A DECADE later, America's post-9/11 descent into torture is still an open wound for many - as folks are finding out this week at Drexel University Law School.
A Philadelphia lawyers' group is ripping the law school for hosting a talk this afternoon by John Yoo, the ex-Justice Department lawyer who crafted the legal justification for the Bush administration's use of waterboarding and other torture tactics on terrorism suspects.
The National Lawyers Guild called Yoo's slated appearance "deplorable," adding that his legal advice had sparked "negative repercussions in American foreign relations that we are still dealing with a dozen years later."
Drexel Law officials said students had suggested bringing Yoo - an Episcopal Academy grad and a onetime Inquirer op-ed columnist - to speak.

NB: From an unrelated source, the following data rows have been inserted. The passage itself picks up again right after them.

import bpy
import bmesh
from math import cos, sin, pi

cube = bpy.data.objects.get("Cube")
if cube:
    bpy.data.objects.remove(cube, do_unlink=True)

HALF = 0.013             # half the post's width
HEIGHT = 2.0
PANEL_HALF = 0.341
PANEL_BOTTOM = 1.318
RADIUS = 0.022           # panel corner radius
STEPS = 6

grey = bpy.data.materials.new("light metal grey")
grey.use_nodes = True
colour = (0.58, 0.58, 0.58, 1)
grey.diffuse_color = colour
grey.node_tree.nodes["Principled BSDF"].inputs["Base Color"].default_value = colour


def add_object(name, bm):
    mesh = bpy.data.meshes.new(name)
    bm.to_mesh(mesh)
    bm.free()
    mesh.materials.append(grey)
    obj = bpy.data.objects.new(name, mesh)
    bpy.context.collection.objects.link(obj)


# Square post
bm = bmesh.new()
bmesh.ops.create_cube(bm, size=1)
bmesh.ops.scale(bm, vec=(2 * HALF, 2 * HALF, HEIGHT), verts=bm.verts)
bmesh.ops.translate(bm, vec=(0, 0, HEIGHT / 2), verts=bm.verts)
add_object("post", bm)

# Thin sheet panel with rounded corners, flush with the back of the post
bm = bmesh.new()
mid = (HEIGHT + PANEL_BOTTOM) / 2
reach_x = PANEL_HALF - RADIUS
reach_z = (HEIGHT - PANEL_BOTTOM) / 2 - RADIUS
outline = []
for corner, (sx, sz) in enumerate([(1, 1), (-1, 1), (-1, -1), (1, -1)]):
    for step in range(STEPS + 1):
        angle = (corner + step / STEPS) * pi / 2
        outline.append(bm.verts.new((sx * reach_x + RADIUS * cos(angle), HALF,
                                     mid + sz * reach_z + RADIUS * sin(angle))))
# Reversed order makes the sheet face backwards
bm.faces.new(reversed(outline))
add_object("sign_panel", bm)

"We are proud to have a diverse array of student organizations that hold a wide spectrum of ideological views and who debate issues vigorously both inside and outside the classroom," Roger Dennis, the dean of the law school, said in an emailed statement. "That's exactly the way an academic institution should operate, and I think it's more than appropriate for the law school to provide a forum for vigorous debate."
The event is not open to the public.

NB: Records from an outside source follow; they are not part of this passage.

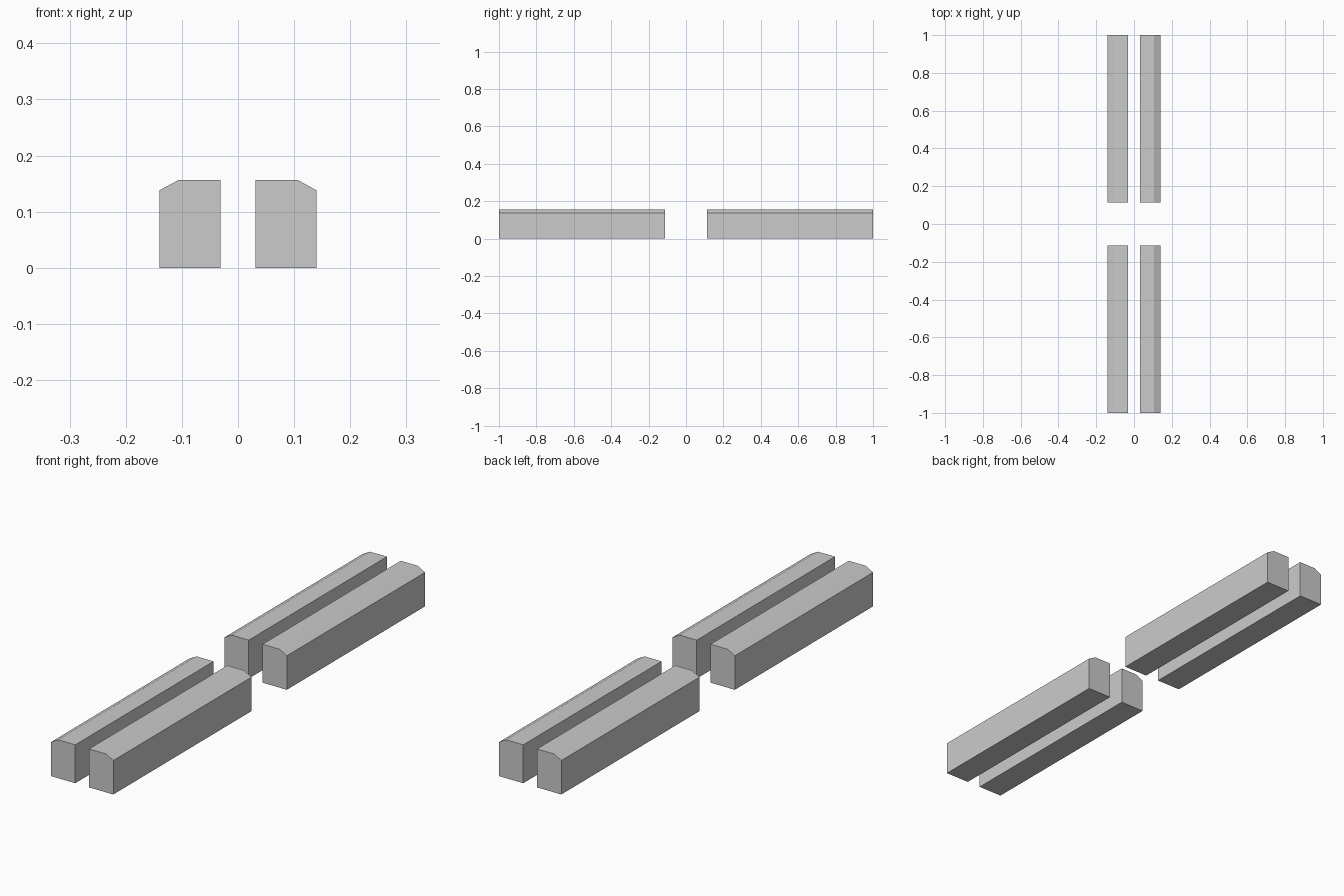
import bpy, bmesh

if "Cube" in bpy.data.objects:
    bpy.data.objects.remove(bpy.data.objects["Cube"])

# Block cross-section (x, z): outer top edge is chamfered
PROFILE = [(0.031, 0), (0.14, 0), (0.14, 0.138), (0.107, 0.156), (0.031, 0.156)]
INNER_Y, OUTER_Y = 0.113, 1.0


def make_block(name, side, end):
    bm = bmesh.new()
    face = bm.faces.new([bm.verts.new((side * x, end * INNER_Y, z)) for x, z in PROFILE])
    ext = bmesh.ops.extrude_face_region(bm, geom=[face], use_keep_orig=True)
    verts = [v for v in ext["geom"] if isinstance(v, bmesh.types.BMVert)]
    bmesh.ops.translate(bm, verts=verts, vec=(0, end * (OUTER_Y - INNER_Y), 0))
    bmesh.ops.recalc_face_normals(bm, faces=bm.faces)
    mesh = bpy.data.meshes.new(name)
    bm.to_mesh(mesh)
    bm.free()
    bpy.context.collection.objects.link(bpy.data.objects.new(name, mesh))


# Four blocks: left/right pairs at front and back
for end, end_name in ((-1, "front"), (1, "back")):
    for side, side_name in ((-1, "left"), (1, "right")):
        make_block(f"{end_name}_{side_name}_rail_block", side, end)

Yoo has been a lightning rod for controversy and protests over his legal opinions that waterboarding and other torture methods on terrorism suspects were not war crimes and that the Geneva Conventions did not apply to al Qaeda prisoners. Although his work came to be sharply criticized by the Justice Department's Office of Professional Responsibility, Yoo landed a position teaching law at the University of California, Berkeley.
Michele Grant, co-chairwoman of the Philadelphia chapter of the National Lawyers Guild and a Drexel Law alum, said the school shouldn't give Yoo a platform.

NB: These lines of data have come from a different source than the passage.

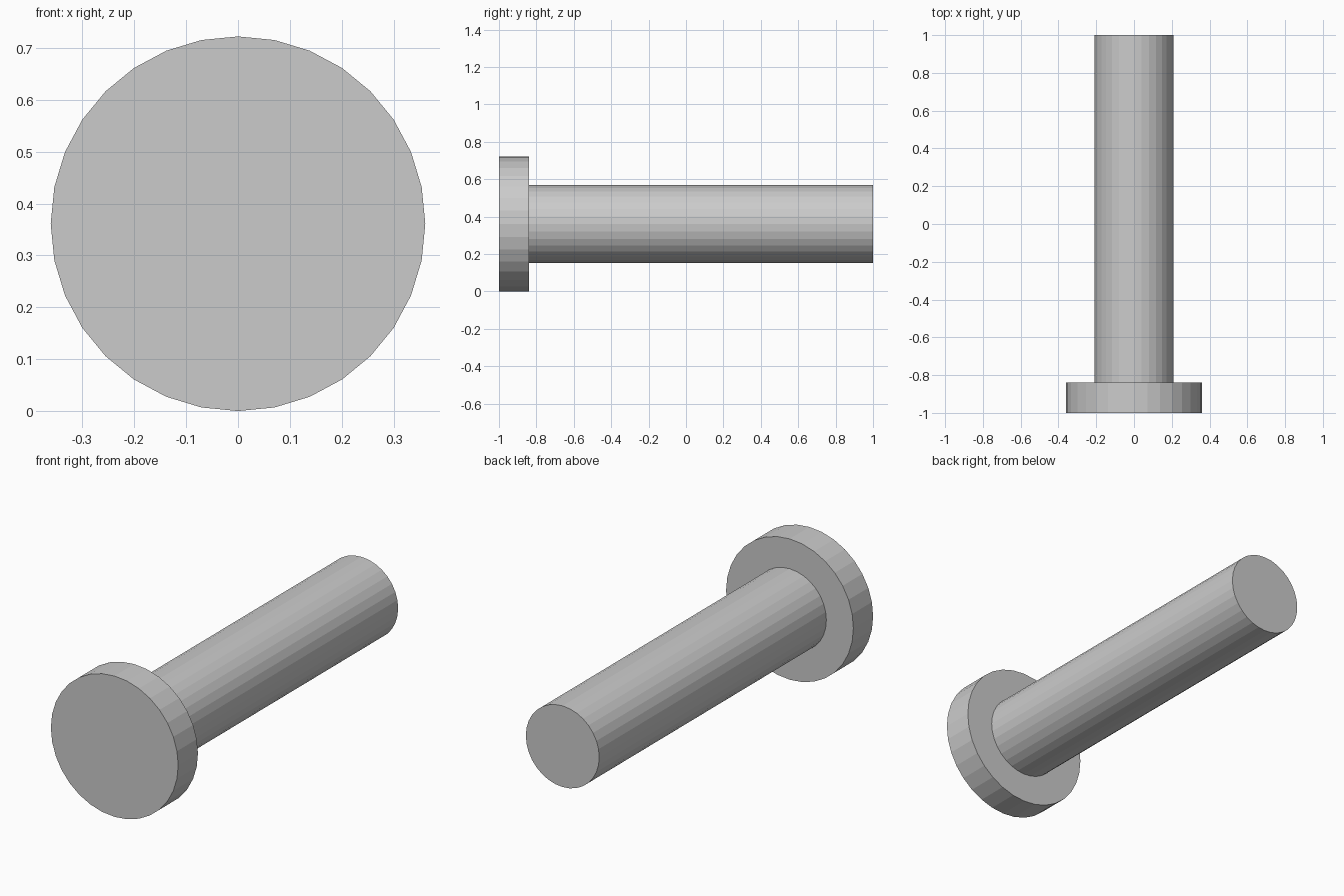
import bpy, bmesh
from math import sin, cos, tau

if "Cube" in bpy.data.objects:
    bpy.data.objects.remove(bpy.data.objects["Cube"])

SIDES = 32
CENTRE_Z = 0.361

# Half profile of the pin: (radius, y) from head face to shaft end
profile = [(0.361, -1.0), (0.361, -0.84), (0.208, -0.84), (0.208, 1.0)]

bm = bmesh.new()
rings = []
for r, y in profile:
    rings.append([bm.verts.new((r * sin(tau * i / SIDES), y,
                                CENTRE_Z + r * cos(tau * i / SIDES)))
                  for i in range(SIDES)])

# Side walls and shoulder
for a, b in zip(rings, rings[1:]):
    for i in range(SIDES):
        j = (i + 1) % SIDES
        bm.faces.new((a[i], a[j], b[j], b[i]))

# End caps
bm.faces.new(rings[0])
bm.faces.new(rings[-1])
bmesh.ops.recalc_face_normals(bm, faces=bm.faces)

mesh = bpy.data.meshes.new("headed_pin")
bm.to_mesh(mesh)
bm.free()
pin = bpy.data.objects.new("headed_pin", mesh)
bpy.context.collection.objects.link(pin)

"Torture is wrong, it's illegal and it's immoral," Grant said.